Of the entries below, return exactly those lines that fall between the one containing "# Case shell: round" and the one containing "smooth(lug)", the two end lines included.

[Saved data entries]
%%
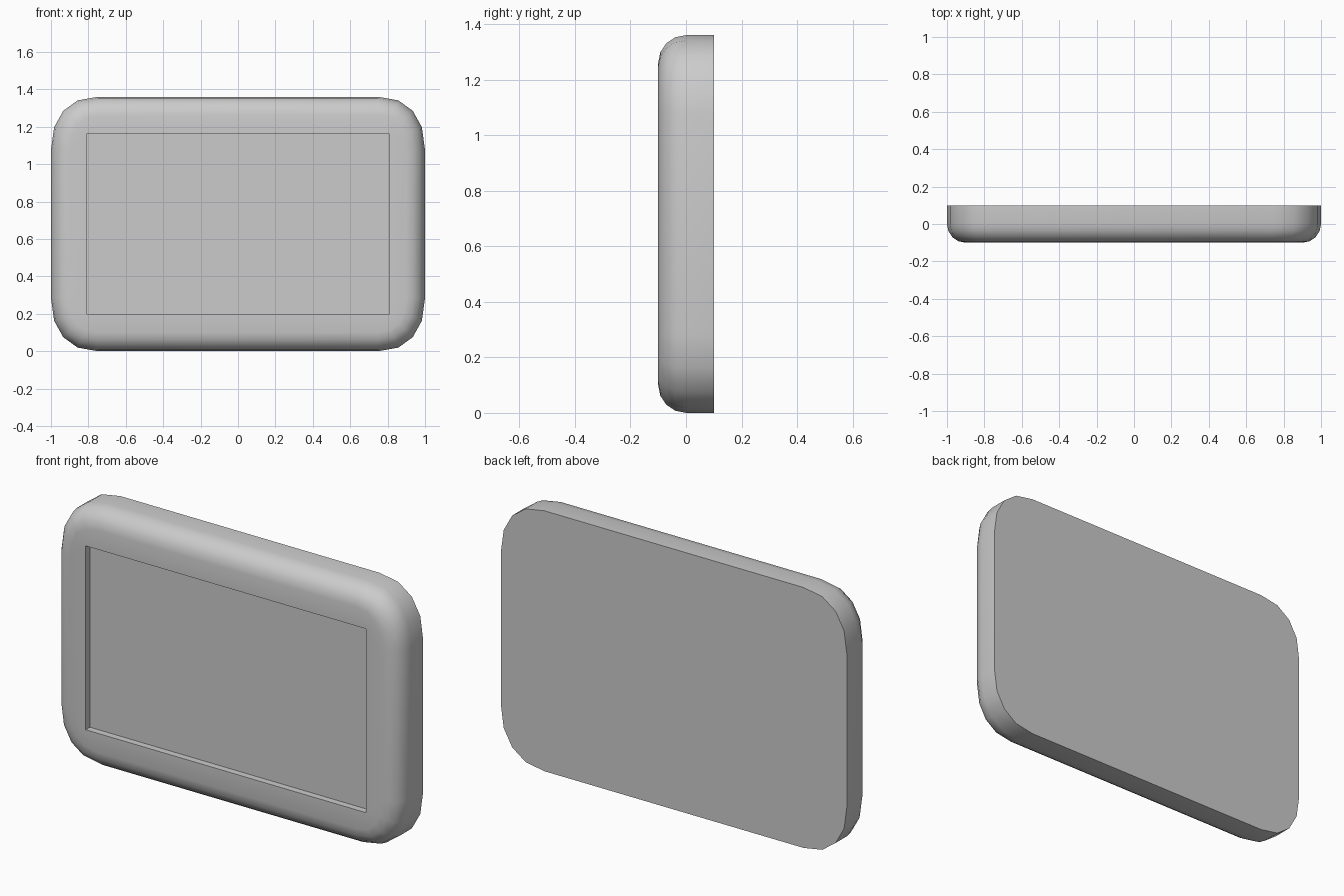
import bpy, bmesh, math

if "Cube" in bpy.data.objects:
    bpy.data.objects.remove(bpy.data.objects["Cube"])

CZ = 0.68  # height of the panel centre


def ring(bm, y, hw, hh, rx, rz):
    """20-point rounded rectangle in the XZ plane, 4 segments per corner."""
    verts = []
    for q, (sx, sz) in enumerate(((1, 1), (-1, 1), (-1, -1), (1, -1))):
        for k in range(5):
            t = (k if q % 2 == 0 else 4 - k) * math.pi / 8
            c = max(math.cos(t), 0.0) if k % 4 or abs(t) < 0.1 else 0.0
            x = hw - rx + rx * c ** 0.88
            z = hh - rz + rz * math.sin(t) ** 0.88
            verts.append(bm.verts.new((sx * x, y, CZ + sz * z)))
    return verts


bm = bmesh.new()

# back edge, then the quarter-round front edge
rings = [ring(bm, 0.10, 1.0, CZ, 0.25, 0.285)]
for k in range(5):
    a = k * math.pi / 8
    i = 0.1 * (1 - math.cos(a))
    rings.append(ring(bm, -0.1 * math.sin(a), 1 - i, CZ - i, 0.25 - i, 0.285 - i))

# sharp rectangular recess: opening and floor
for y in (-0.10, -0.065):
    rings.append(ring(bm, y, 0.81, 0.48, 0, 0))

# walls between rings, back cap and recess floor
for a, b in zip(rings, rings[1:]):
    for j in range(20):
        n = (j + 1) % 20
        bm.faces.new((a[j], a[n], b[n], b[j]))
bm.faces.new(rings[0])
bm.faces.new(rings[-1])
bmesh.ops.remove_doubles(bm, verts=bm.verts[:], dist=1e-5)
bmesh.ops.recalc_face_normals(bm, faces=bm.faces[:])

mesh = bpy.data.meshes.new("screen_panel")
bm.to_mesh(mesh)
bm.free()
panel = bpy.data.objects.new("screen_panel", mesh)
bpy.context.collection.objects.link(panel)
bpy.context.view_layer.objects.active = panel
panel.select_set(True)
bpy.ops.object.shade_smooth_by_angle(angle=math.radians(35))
%%
%%
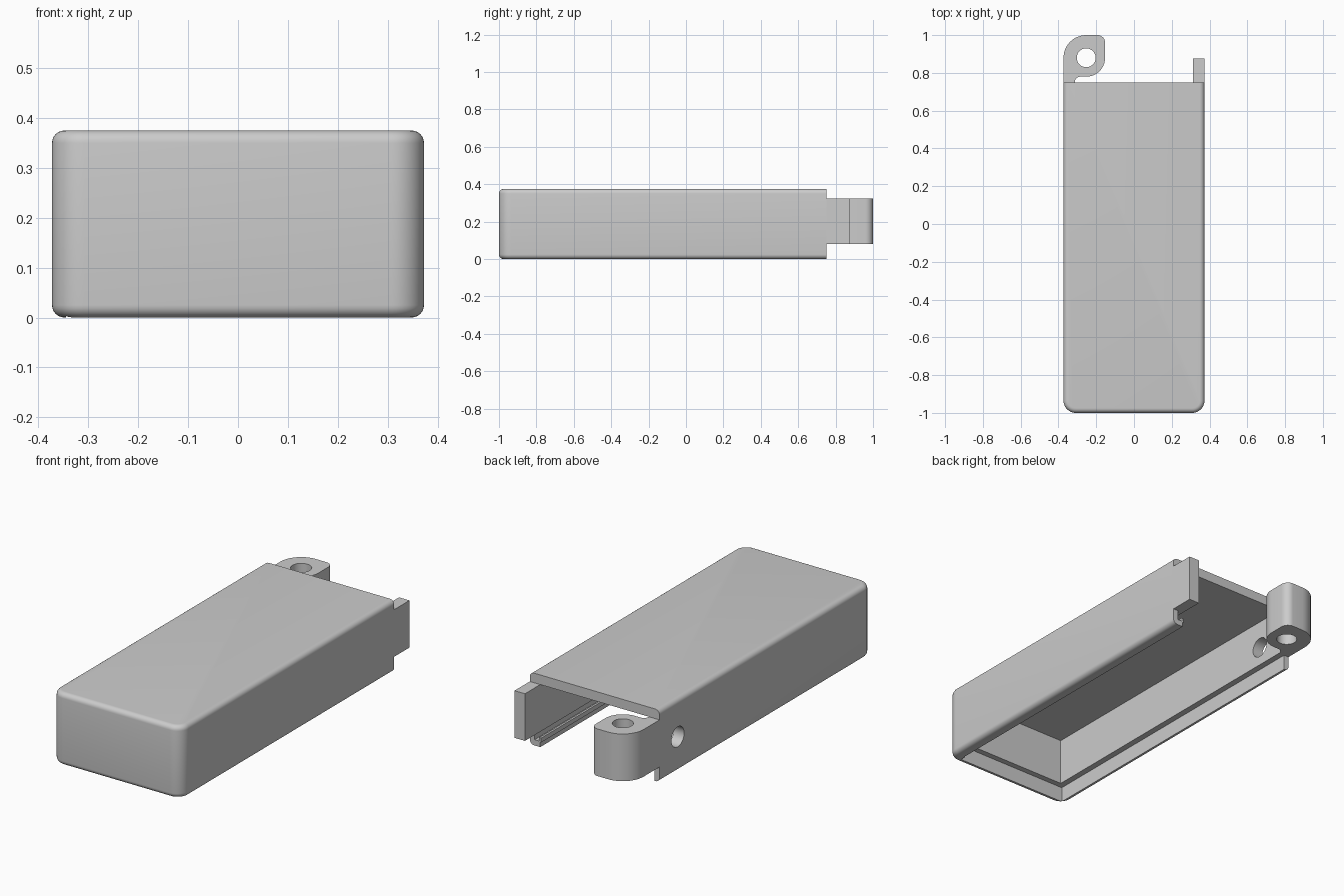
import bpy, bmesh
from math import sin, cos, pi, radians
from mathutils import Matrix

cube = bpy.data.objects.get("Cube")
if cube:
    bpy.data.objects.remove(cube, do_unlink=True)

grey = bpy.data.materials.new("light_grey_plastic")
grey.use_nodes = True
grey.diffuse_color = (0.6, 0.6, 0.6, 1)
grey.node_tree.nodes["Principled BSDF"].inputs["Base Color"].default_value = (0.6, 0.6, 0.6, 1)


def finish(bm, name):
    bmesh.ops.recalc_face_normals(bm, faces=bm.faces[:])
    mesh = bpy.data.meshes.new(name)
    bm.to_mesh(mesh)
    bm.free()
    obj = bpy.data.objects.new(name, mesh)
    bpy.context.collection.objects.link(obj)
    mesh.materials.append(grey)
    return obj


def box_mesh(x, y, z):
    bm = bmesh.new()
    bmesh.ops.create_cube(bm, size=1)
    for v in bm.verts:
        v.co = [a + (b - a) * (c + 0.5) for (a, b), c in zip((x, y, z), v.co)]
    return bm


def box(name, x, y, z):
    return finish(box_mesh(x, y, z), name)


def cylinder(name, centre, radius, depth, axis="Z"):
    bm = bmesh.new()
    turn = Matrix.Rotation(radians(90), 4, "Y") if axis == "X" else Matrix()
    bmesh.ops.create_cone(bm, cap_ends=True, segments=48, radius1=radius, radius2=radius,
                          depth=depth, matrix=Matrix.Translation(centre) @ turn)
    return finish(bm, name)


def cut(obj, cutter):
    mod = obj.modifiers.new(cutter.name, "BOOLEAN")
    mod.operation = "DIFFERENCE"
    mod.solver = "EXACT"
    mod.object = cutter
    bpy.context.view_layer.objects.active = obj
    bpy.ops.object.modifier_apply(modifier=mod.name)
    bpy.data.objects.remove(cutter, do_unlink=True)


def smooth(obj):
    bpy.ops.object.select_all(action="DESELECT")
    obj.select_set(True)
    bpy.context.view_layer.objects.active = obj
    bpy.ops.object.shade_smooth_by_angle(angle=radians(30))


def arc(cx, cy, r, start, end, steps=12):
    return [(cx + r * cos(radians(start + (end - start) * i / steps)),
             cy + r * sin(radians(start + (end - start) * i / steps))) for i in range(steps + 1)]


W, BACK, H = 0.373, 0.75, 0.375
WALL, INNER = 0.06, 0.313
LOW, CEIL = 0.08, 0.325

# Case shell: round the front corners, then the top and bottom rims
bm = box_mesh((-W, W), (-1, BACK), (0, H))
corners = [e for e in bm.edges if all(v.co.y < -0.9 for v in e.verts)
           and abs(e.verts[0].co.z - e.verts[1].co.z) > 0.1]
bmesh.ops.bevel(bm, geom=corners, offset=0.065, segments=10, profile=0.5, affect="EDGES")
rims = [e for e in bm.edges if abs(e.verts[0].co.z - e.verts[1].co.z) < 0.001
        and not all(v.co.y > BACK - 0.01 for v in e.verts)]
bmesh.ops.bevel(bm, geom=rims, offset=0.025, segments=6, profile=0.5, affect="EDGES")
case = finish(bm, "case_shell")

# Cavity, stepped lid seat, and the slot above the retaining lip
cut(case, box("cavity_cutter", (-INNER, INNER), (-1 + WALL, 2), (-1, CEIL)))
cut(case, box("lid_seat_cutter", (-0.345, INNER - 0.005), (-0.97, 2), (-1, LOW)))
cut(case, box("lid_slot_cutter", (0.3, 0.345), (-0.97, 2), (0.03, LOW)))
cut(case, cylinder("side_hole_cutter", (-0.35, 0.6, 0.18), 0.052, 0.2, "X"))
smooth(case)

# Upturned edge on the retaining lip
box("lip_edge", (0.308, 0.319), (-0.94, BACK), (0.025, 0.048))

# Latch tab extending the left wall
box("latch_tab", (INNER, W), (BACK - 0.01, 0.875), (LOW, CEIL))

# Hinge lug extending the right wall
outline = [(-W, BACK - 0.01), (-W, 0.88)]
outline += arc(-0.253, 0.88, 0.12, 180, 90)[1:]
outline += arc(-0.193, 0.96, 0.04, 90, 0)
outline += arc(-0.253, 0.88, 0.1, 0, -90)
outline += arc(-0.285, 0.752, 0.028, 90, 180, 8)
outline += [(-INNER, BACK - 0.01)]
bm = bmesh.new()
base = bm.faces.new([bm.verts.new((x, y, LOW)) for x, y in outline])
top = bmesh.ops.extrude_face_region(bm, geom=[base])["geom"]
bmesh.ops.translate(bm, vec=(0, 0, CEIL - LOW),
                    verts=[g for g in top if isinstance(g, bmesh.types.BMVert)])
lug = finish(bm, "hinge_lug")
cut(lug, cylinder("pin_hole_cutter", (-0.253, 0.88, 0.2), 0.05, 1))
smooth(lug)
%%
%%
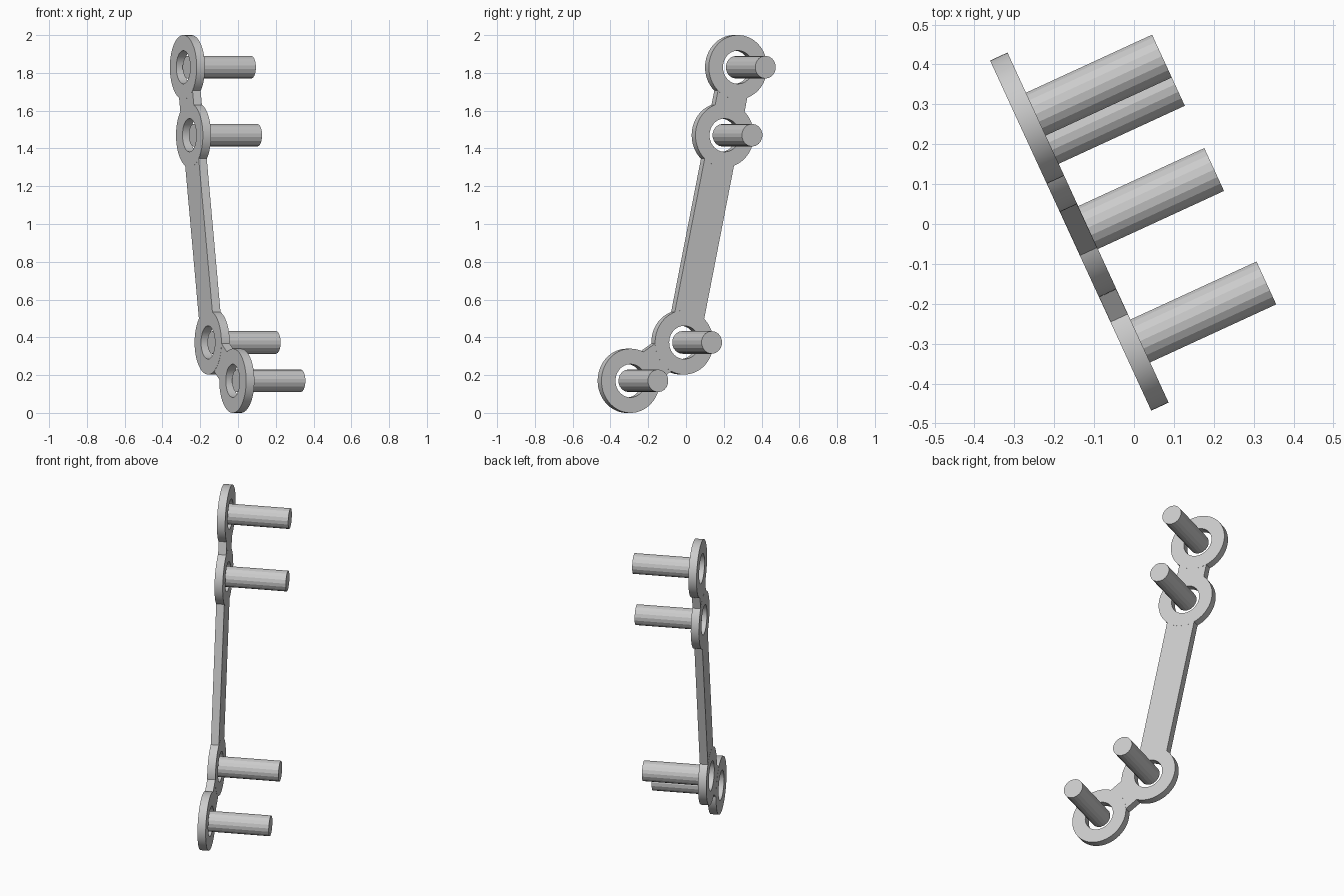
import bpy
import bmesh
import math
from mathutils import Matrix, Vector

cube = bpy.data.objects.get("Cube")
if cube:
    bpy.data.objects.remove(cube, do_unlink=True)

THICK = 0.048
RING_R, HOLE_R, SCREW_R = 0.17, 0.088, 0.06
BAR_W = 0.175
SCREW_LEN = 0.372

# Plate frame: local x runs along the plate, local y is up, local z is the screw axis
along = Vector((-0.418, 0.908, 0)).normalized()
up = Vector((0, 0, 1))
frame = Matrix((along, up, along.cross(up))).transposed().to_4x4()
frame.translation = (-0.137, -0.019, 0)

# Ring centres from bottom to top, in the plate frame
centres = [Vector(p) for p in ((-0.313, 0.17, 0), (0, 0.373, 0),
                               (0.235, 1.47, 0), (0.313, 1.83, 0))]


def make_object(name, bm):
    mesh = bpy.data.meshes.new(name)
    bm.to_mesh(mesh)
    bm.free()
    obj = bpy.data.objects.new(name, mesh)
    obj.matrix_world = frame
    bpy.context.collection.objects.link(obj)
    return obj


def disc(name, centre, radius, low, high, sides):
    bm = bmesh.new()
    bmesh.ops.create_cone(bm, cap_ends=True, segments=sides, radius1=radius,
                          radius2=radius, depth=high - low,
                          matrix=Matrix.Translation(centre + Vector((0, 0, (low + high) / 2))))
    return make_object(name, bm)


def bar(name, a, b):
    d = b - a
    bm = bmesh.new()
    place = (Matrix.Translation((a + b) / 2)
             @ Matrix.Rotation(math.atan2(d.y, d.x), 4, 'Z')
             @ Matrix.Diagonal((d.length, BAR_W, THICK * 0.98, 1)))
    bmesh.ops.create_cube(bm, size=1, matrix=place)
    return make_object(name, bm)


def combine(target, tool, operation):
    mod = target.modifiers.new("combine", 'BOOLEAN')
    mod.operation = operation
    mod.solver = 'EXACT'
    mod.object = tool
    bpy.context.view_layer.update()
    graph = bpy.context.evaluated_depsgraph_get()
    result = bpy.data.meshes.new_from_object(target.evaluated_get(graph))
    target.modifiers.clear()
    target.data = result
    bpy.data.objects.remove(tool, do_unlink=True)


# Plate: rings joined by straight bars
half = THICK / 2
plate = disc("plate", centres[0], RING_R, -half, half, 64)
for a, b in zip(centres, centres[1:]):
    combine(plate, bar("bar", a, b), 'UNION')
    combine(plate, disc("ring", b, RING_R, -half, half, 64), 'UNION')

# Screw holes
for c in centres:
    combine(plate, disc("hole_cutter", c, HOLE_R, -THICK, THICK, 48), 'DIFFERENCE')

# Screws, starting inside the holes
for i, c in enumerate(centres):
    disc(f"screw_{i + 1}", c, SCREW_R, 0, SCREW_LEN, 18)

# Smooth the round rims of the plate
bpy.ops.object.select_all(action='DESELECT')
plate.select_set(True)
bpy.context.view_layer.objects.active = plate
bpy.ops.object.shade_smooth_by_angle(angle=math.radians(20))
%%
Exercise result |
# Case shell: round the front corners, then the top and bottom rims
bm = box_mesh((-W, W), (-1, BACK), (0, H))
corners = [e for e in bm.edges if all(v.co.y < -0.9 for v in e.verts)
           and abs(e.verts[0].co.z - e.verts[1].co.z) > 0.1]
bmesh.ops.bevel(bm, geom=corners, offset=0.065, segments=10, profile=0.5, affect="EDGES")
rims = [e for e in bm.edges if abs(e.verts[0].co.z - e.verts[1].co.z) < 0.001
        and not all(v.co.y > BACK - 0.01 for v in e.verts)]
bmesh.ops.bevel(bm, geom=rims, offset=0.025, segments=6, profile=0.5, affect="EDGES")
case = finish(bm, "case_shell")

# Cavity, stepped lid seat, and the slot above the retaining lip
cut(case, box("cavity_cutter", (-INNER, INNER), (-1 + WALL, 2), (-1, CEIL)))
cut(case, box("lid_seat_cutter", (-0.345, INNER - 0.005), (-0.97, 2), (-1, LOW)))
cut(case, box("lid_slot_cutter", (0.3, 0.345), (-0.97, 2), (0.03, LOW)))
cut(case, cylinder("side_hole_cutter", (-0.35, 0.6, 0.18), 0.052, 0.2, "X"))
smooth(case)

# Upturned edge on the retaining lip
box("lip_edge", (0.308, 0.319), (-0.94, BACK), (0.025, 0.048))

# Latch tab extending the left wall
box("latch_tab", (INNER, W), (BACK - 0.01, 0.875), (LOW, CEIL))

# Hinge lug extending the right wall
outline = [(-W, BACK - 0.01), (-W, 0.88)]
outline += arc(-0.253, 0.88, 0.12, 180, 90)[1:]
outline += arc(-0.193, 0.96, 0.04, 90, 0)
outline += arc(-0.253, 0.88, 0.1, 0, -90)
outline += arc(-0.285, 0.752, 0.028, 90, 180, 8)
outline += [(-INNER, BACK - 0.01)]
bm = bmesh.new()
base = bm.faces.new([bm.verts.new((x, y, LOW)) for x, y in outline])
top = bmesh.ops.extrude_face_region(bm, geom=[base])["geom"]
bmesh.ops.translate(bm, vec=(0, 0, CEIL - LOW),
                    verts=[g for g in top if isinstance(g, bmesh.types.BMVert)])
lug = finish(bm, "hinge_lug")
cut(lug, cylinder("pin_hole_cutter", (-0.253, 0.88, 0.2), 0.05, 1))
smooth(lug)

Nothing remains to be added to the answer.